Especially for ESRD, noted Kamper, safety and efficacy data for anticoagulation in AF are mixed at best, although ESRD itself can risk for stroke. Kamper reviewed data from a large cohort study of hemodialysis patients with incident AF showing a 2.38 odds ratio (OR) for serious bleeding complications with warfarin, with no protection against ischemic stroke. Another Canadian study showed high risk of bleeding for dialysis patients on warfarin, with no benefit in terms of stroke prevention. This is balanced, though, by a large study drawn from the Danish health registry showing that though there was increased risk of bleeding complications for dialysis patients on warfarin, there was also net significant benefit in reducing thrombotic events.
Finally, Kamper discussed findings from an in-press publication in which she and coauthors show an overall reduced risk of major cardiovascular events and all-cause mortality for AF at all stages of kidney disease.

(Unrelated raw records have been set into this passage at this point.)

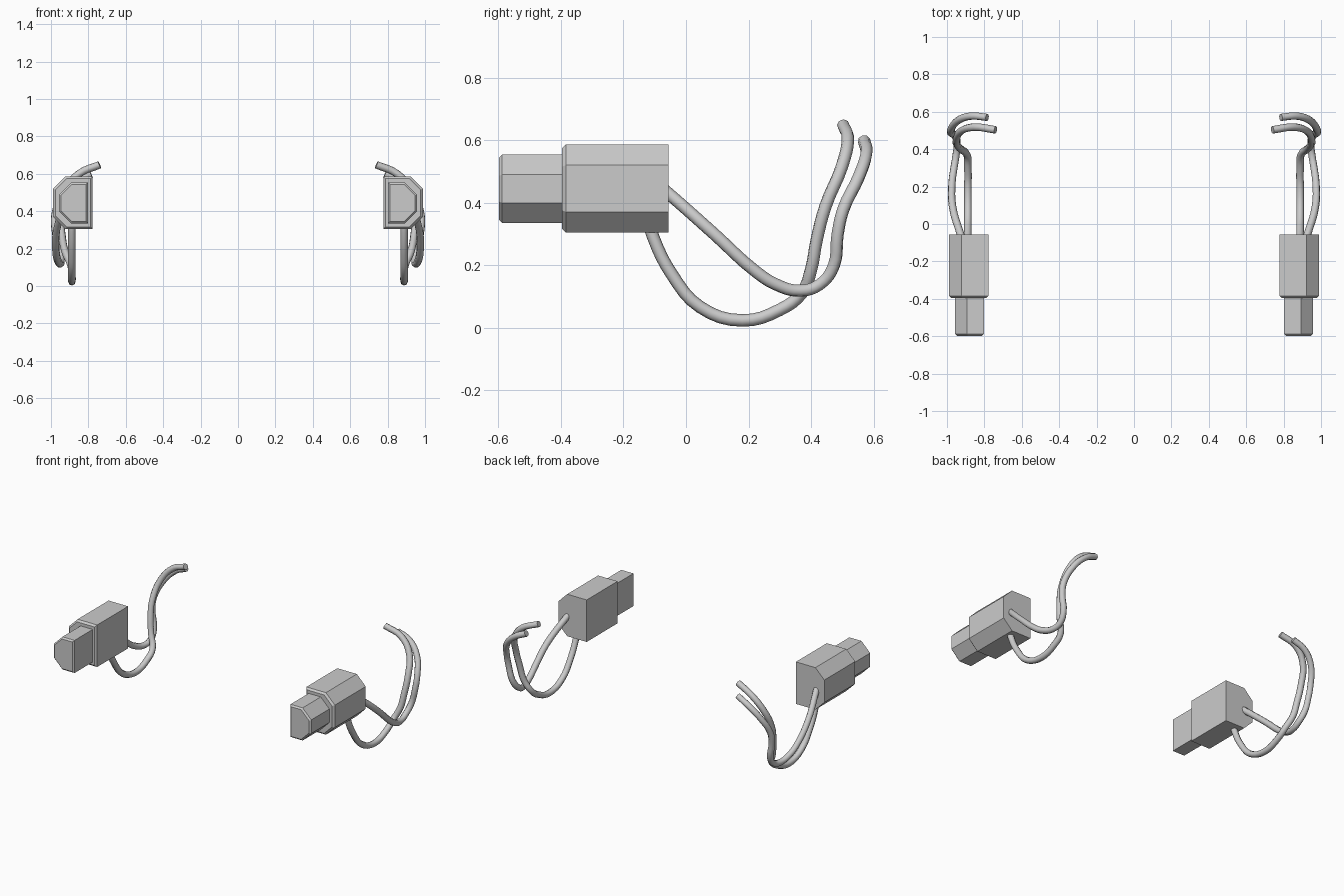
import bpy, bmesh

if "Cube" in bpy.data.objects:
    bpy.data.objects.remove(bpy.data.objects["Cube"])


def housing(name, s, x0, x1, y0, y1, z0, z1, chamfer, bevel):
    """Block with two chamfered outer edges and a bevelled front rim."""
    c = chamfer
    profile = [(x0, z0), (x1 - c, z0), (x1, z0 + c),
               (x1, z1 - c), (x1 - c, z1), (x0, z1)]
    bm = bmesh.new()
    front = bm.faces.new([bm.verts.new((s * x, y0, z)) for x, z in profile])
    rim = list(front.edges)
    ext = bmesh.ops.extrude_face_region(bm, geom=[front], use_keep_orig=True)
    moved = [v for v in ext["geom"] if isinstance(v, bmesh.types.BMVert)]
    bmesh.ops.translate(bm, verts=moved, vec=(0, y1 - y0, 0))
    bmesh.ops.recalc_face_normals(bm, faces=bm.faces)
    bmesh.ops.bevel(bm, geom=rim, offset=bevel, segments=1,
                    affect='EDGES', profile=0.5)
    bmesh.ops.recalc_face_normals(bm, faces=bm.faces)
    me = bpy.data.meshes.new(name)
    bm.to_mesh(me)
    bm.free()
    ob = bpy.data.objects.new(name, me)
    bpy.context.collection.objects.link(ob)


def wire(name, s, points, radius=0.02):
    """Round cable swept along a smooth path."""
    cu = bpy.data.curves.new(name, 'CURVE')
    cu.dimensions = '3D'
    cu.bevel_depth = radius
    cu.bevel_resolution = 2
    cu.resolution_u = 4
    cu.use_fill_caps = True
    sp = cu.splines.new('BEZIER')
    sp.bezier_points.add(len(points) - 1)
    for bp, (x, y, z) in zip(sp.bezier_points, points):
        bp.co = (s * x, y, z)
        bp.handle_left_type = bp.handle_right_type = 'AUTO'
    sp.use_smooth = True
    ob = bpy.data.objects.new(name, cu)
    bpy.context.collection.objects.link(ob)


# Cable paths for the right-hand side (x, y, z)
lower_path = [(0.888, -0.125, 0.36), (0.888, -0.105, 0.29), (0.888, -0.045, 0.17),
              (0.888, 0.045, 0.066), (0.888, 0.18, 0.023), (0.888, 0.30, 0.057),
              (0.893, 0.37, 0.11), (0.925, 0.40, 0.185), (0.942, 0.418, 0.28),
              (0.95, 0.447, 0.39), (0.925, 0.497, 0.51), (0.85, 0.518, 0.60),
              (0.74, 0.503, 0.648)]
upper_path = [(0.91, -0.11, 0.475), (0.927, -0.057, 0.43), (0.970, 0.093, 0.297),
              (0.973, 0.22, 0.182), (0.965, 0.284, 0.14), (0.952, 0.364, 0.118),
              (0.945, 0.428, 0.138), (0.957, 0.473, 0.198), (0.977, 0.485, 0.297),
              (0.979, 0.503, 0.377), (0.943, 0.552, 0.48), (0.87, 0.577, 0.557),
              (0.785, 0.57, 0.598)]

# Mirrored pair of connectors
for side, s in (("right", 1), ("left", -1)):
    housing(side + "_connector_body", s, 0.777, 0.988, -0.396, -0.056,
            0.304, 0.586, 0.066, 0.012)
    housing(side + "_connector_plug", s, 0.802, 0.956, -0.598, -0.39,
            0.335, 0.554, 0.064, 0.01)
    wire(side + "_lower_wire", s, lower_path)
    wire(side + "_upper_wire", s, upper_path)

This finding held true even after adjustment for cardiovascular risk and comorbidities.
Anticoagulation may also be achieved with the NOACs, which include dabigatran (a factor II inhibitor), rivaroxaban, and apixaban (both factor Xa inhibitors). Sub- and meta-analyses of CKD data from large trials of each of these three drugs found some benefit of the NOACs in terms of safety and efficacy for those with moderate CKD (eGFR 25-30 — 50-60 mL/min). However, renal excretion is not easily monitored in these agents, a point of concern in the CKD population, in whom acute kidney injury is common. Further, there are no specific reversal agents for these medications.
Anticoagulant decision making may also include a decision support tool such as HAS-BLED or CHA2DS2-VASc. These help stratify risk of stroke in patients with AF and are useful to bring a global stroke risk assessment into a shared decision making conversation.
In conclusion, Kamper summarized that anticoagulation treatment for AF in CKD must be individualized based on risk. However, INR-monitored, dose-adjusted warfarin therapy will probably show benefit for most patients with mild to moderate CKD; aspirin shows no benefit. For those with moderate CKD, use of a NOAC may provide a better safety profile, but data are lacking in the absence of a randomized controlled trial on use of these agents in severe kidney disease.